For millions of Americans, arthritis and similar conditions cause debilitating pain and disability. Nearly 25% of all adults who suffer from arthritis report that they suffer from severe pain.
Arthritis is caused by a number of different diseases and conditions. In fact, there are over 100 forms of arthritis. The following are some of the most common forms of arthritis in the United States.
Rheumatoid Arthritis (RA)
Rheumatoid arthritis is an autoimmune disorder which causes immune system cells to attack otherwise healthy tissue in the lining of the joints. This results in severe long-term inflammation at the joint sites, as well as mild inflammation in the rest of the body. Over time, RA may cause permanent joint damage.
RA usually affects the body symmetrically. For instance, if it affects one hip, it usually affects the other as well. It can also affect organs, including the liver, eyes, and spleen. Most people who suffer from RA experience flare ups when severe symptoms appear suddenly. These may last for days, weeks, or months.
Osteoarthritis causes the protective cartilage and lubricating fluids inside the joints to break down. Known as a form of “wear-and-tear” on the joints, OA occurs after years of injuries or use. As a result, movement is painful. Eventually, bones rub up against each other at the joint site, causing intense pain, swelling, and inflammation. OA is most likely to affect the knees.
Psoriatic Arthritis (PsA)
As with RA, psoriatic arthritis is an autoimmune disorder that occurs when the immune system mistakenly attacks the joints, specifically the connective tissues where ligaments and tendons connect to bones—for instance, the heel, lower back, or the bottom of the foot. It tends to occur in people who also suffer from psoriasis and causes pain and tenderness at the site of the affected connective tissue.
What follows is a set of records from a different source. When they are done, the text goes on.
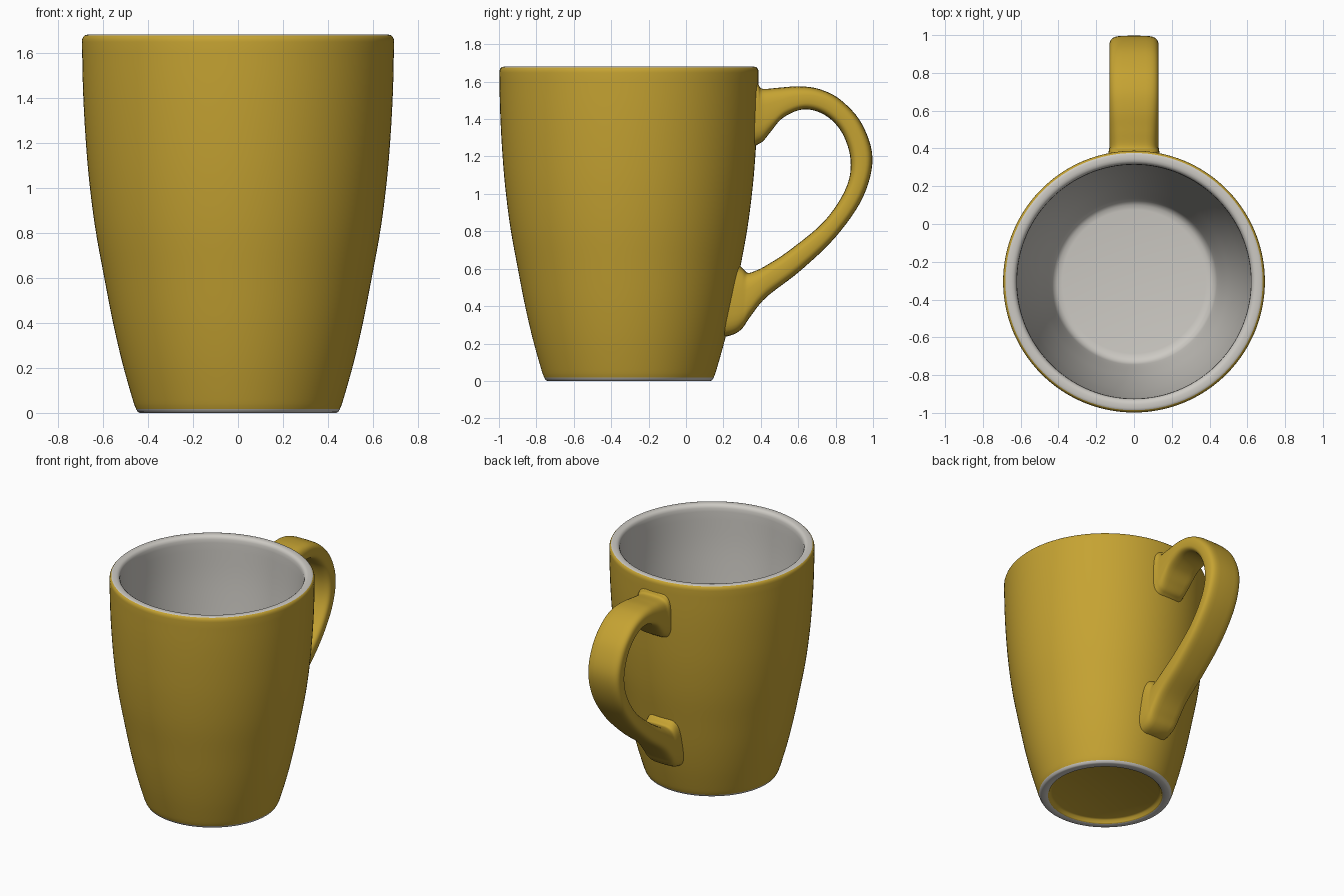
import bpy, bmesh, math
from mathutils import Vector

if "Cube" in bpy.data.objects:
    bpy.data.objects.remove(bpy.data.objects["Cube"])

CY = -0.305      # y of the cup axis
SEG = 128


def material(name, rgb):
    m = bpy.data.materials.new(name)
    m.diffuse_color = (*rgb, 1.0)
    m.use_nodes = True
    m.node_tree.nodes["Principled BSDF"].inputs["Base Color"].default_value = m.diffuse_color
    return m


yellow = material("mustard_glaze", (0.56, 0.365, 0.032))
white = material("white_glaze", (0.61, 0.59, 0.55))


def spline(pts, steps):
    """Smooth curve through the given points."""
    p = [Vector(q) for q in pts]
    p = [2 * p[0] - p[1]] + p + [2 * p[-1] - p[-2]]
    out = []
    for i in range(1, len(p) - 2):
        a, b, c, d = p[i - 1:i + 3]
        for k in range(steps):
            t = k / steps
            out.append(0.5 * (2 * b + (c - a) * t + (2 * a - 5 * b + 4 * c - d) * t * t
                              + (3 * b - a - 3 * c + d) * t ** 3))
    out.append(p[-2])
    return out


def finish(name, bm, mats, angle):
    bmesh.ops.recalc_face_normals(bm, faces=bm.faces)
    for f in bm.faces:
        f.smooth = True
    me = bpy.data.meshes.new(name)
    bm.to_mesh(me)
    bm.free()
    for m in mats:
        me.materials.append(m)
    me.set_sharp_from_angle(angle=math.radians(angle))
    ob = bpy.data.objects.new(name, me)
    bpy.context.collection.objects.link(ob)
    return ob


# Cup: sections of (radius, z) running from under the foot, up the outside, down the inside
recess = [(0, 0.03), (0.365, 0.03), (0.38, 0.024), (0.386, 0.006)]
foot = [(0.392, 0.0), (0.435, 0.0), (0.445, 0.004)]
outside = spline([(0.453, 0.018), (0.468, 0.06), (0.513, 0.22), (0.555, 0.4), (0.594, 0.6),
                  (0.634, 0.82), (0.662, 1.04), (0.679, 1.25), (0.689, 1.45), (0.693, 1.648)], 4)
outside += [(0.692, 1.660), (0.688, 1.670)]
rim = [(0.681, 1.677), (0.67, 1.68), (0.65, 1.68), (0.637, 1.677), (0.627, 1.669), (0.621, 1.655)]
inside = spline([(0.619, 1.63), (0.613, 1.4), (0.600, 1.2), (0.580, 0.98), (0.552, 0.76),
                 (0.518, 0.55), (0.480, 0.36), (0.452, 0.23), (0.437, 0.17)], 4)
floor = [(0.425, 0.145), (0.405, 0.132), (0.38, 0.128), (0, 0.128)]

profile, colours = [], []
for part, index in ((recess, 0), (foot, 1), (outside, 0), (rim, 1), (inside, 1), (floor, 1)):
    for r, z in part:
        profile.append((r, z))
        colours.append(index)

bm = bmesh.new()
rings = []
for r, z in profile:
    if r == 0:
        rings.append([bm.verts.new((0, CY, z))] * SEG)
    else:
        rings.append([bm.verts.new((r * math.cos(2 * math.pi * i / SEG),
                                    CY + r * math.sin(2 * math.pi * i / SEG), z))
                      for i in range(SEG)])
for n in range(len(rings) - 1):
    a, b = rings[n], rings[n + 1]
    for i in range(SEG):
        j = (i + 1) % SEG
        corners = list(dict.fromkeys((a[i], a[j], b[j], b[i])))
        bm.faces.new(corners).material_index = colours[n]
finish("cup", bm, [yellow, white], 50)

# Handle: matching outer and inner edge points (y, z), top end to bottom end
outer = [(0.355, 1.605), (0.385, 1.588), (0.41, 1.562), (0.50, 1.568), (0.61, 1.575), (0.72, 1.558),
         (0.83, 1.50), (0.94, 1.375), (0.997, 1.19), (0.945, 0.98), (0.80, 0.77),
         (0.61, 0.588), (0.43, 0.448), (0.345, 0.345), (0.30, 0.28), (0.25, 0.247), (0.175, 0.23)]
inner = [(0.355, 1.245), (0.385, 1.265), (0.415, 1.285), (0.455, 1.335), (0.52, 1.408), (0.63, 1.452),
         (0.745, 1.42), (0.835, 1.325), (0.88, 1.18), (0.855, 1.03), (0.74, 0.855),
         (0.555, 0.70), (0.43, 0.618), (0.37, 0.588), (0.33, 0.578), (0.305, 0.60), (0.27, 0.63)]
HALF = 0.13
N = 32


def rounded(t, power):
    c = math.cos(t)
    return math.copysign(abs(c) ** power, c)


bm = bmesh.new()
loops = []
oc, ic = spline(outer, 6), spline(inner, 6)
for k, (o, i) in enumerate(zip(oc, ic)):
    mid, half = (o + i) / 2, (o - i) / 2
    end = min(k, len(oc) - 1 - k) / 12
    w = HALF + 0.008 * max(0, 1 - end)      # slight flare where it meets the cup
    loop = []
    for s in range(N):
        t = 2 * math.pi * s / N
        p = mid + half * rounded(t - math.pi / 2, 0.62)
        loop.append(bm.verts.new((w * rounded(t, 0.45), p.x, p.y)))
    loops.append(loop)
for a, b in zip(loops, loops[1:]):
    for s in range(N):
        bm.faces.new((a[s], a[(s + 1) % N], b[(s + 1) % N], b[s]))
bm.faces.new(loops[0])
bm.faces.new(loops[-1])
finish("handle", bm, [yellow], 60)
Fibromyalgia is a condition that occurs when the chemicals that help to transmit messages between nerve cells are unbalanced. Though little is known about why this causes pain, some doctors and researchers believe it lowers the brain’s pain threshold, making the sensation of pain more intense. This can make it difficult to sleep at night, which contributes to increased pain. Unlike other forms of arthritis, fibromyalgia affects the soft tissues as opposed to the joints and bones. It does not cause swelling or tenderness at the affected area, and is instead characterized by widespread pain.
Gout is a related condition that is caused when uric acid accumulates in the body. Uric acid is a by-product that is created when the body breaks down purines, which are found in foods and drinks including meat, seafood, beer, and high-fructose juice. When the body is unable to get rid of the uric acid fast enough, it can build up, causing crystals to form in the joints—most often the big toe joint. Symptoms such as inflammation, tenderness, and swelling result. Unlike other forms of arthritis, which appear gradually, gout appears suddenly.